The Canon ME20F-SH is a unique camera, using a full-frame, 2.2-megapixel sensor to shoot at up to ISO 4,560,000. Marine biologists recently used the camera to film biofluorescent turtles deep beneath the surface.
Biofluorescent organisms typically absorb blue light, then re-emit it at a lower energy wavelength — normally red, orange, or green. Researchers only recently discovered biofluorescence in a reptile in the wild, seeing it in the Hawksbill, an endangered sea turtle, off the coast of the Solomon Islands. The problem is that these sea turtles absorb blue light from moonlight (already a relatively weak source), which then filters through meters of sea water, diffusing and reflecting it, before finally being partially absorbed and then re-emitted at lower energy wavelengths (green and red) by the turtle. This results in very weak light, making filming the phenomenon exceedingly difficult. As such, Researcher David Gruber teamed up with Canon, using the ME20F-SH to film the creatures in an environment "beyond human perception." Cinematographer Andy Casagrande said it was so dark that he had to look into the camera to see in front of him, also noting:
It's the perfect marriage of cinema and science, and when you pair those two together, the opportunities are endless.

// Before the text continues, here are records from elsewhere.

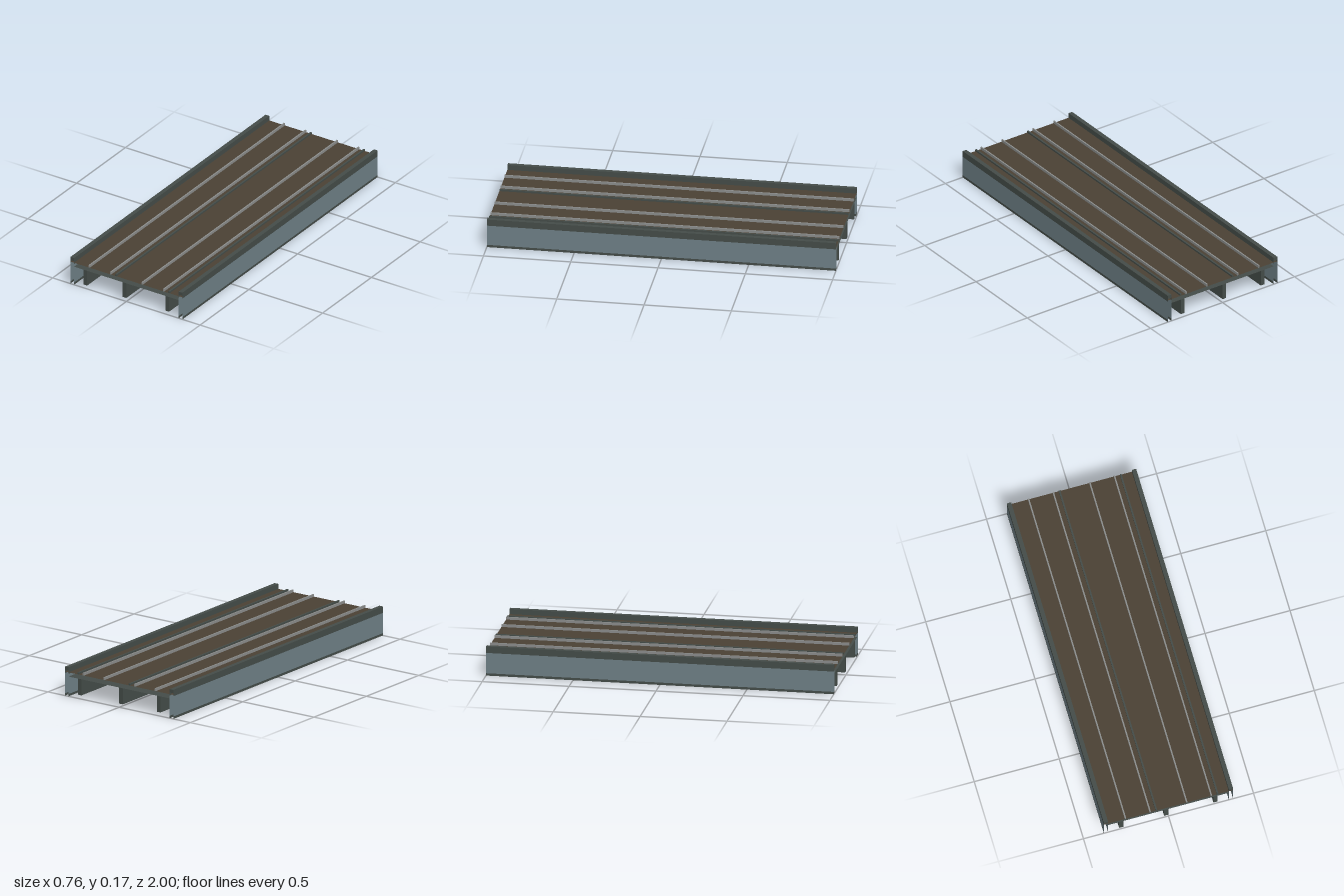
import * as THREE from 'three';

const material = (name, color, open = false) => {
  const m = new THREE.MeshStandardMaterial({ color });
  m.name = name;
  if (open) m.side = THREE.DoubleSide;
  return m;
};

export function createModel() {
  const group = new THREE.Group();
  const steel = material('dark steel', 0x444c48, true);
  const panel = material('blue grey panel', 0x6e7f86, true);
  const timber = material('brown timber', 0x4b4134, true);
  const rail = material('rail grey', 0x8a8c8b);
  const LENGTH = 2;

  // Solid bar running the full length
  const bar = (name, x0, x1, y0, y1, mat) => {
    const mesh = new THREE.Mesh(new THREE.BoxGeometry(x1 - x0, y1 - y0, LENGTH), mat);
    mesh.position.set((x0 + x1) / 2, (y0 + y1) / 2, 0);
    mesh.name = name;
    group.add(mesh);
  };

  // Horizontal sheet facing up
  const sheet = (name, halfWidth, y, mat) => {
    const mesh = new THREE.Mesh(new THREE.PlaneGeometry(halfWidth * 2, LENGTH), mat);
    mesh.rotation.x = -Math.PI / 2;
    mesh.position.y = y;
    mesh.name = name;
    group.add(mesh);
  };

  // Upright sheet facing sideways
  const web = (name, x, y0, y1, mat) => {
    const mesh = new THREE.Mesh(new THREE.PlaneGeometry(LENGTH, y1 - y0), mat);
    mesh.rotation.y = Math.PI / 2;
    mesh.position.set(x, (y0 + y1) / 2, 0);
    mesh.name = name;
    group.add(mesh);
  };

  // Deck: timber surface over a steel underside
  sheet('deckSurface', 0.38, 0.142, timber);
  sheet('deckUnderside', 0.355, 0.117, steel);

  // Side girders: paired webs with dark edges, and a curb on top
  for (const side of [-1, 1]) {
    for (const x of [0.38, 0.355]) {
      web('sideBottomEdge', side * x, 0, 0.014, steel);
      web('sidePanel', side * x, 0.014, 0.134, panel);
      web('sideTopEdge', side * x, 0.134, 0.152, steel);
    }
    const cx = side * 0.3675;
    bar('curb', cx - 0.0125, cx + 0.0125, 0.152, 0.172, steel);
  }

  // Floor beams under the deck
  for (const x of [-0.278, -0.013, 0.277]) {
    bar('floorBeam', x - 0.0125, x + 0.0125, 0.022, 0.117, steel);
  }

  // Two tracks of running rails
  for (const x of [-0.253, -0.108, 0.107, 0.252]) {
    bar('runningRail', x - 0.004, x + 0.004, 0.142, 0.157, rail);
  }

  // Low dark power rails
  for (const x of [-0.071, 0.289]) {
    bar('powerRail', x - 0.005, x + 0.005, 0.143, 0.153, steel);
  }

  return group;
}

You can inspire the world to care about the planet.
It's very cool to see how camera technology is illuminating new pathways in science.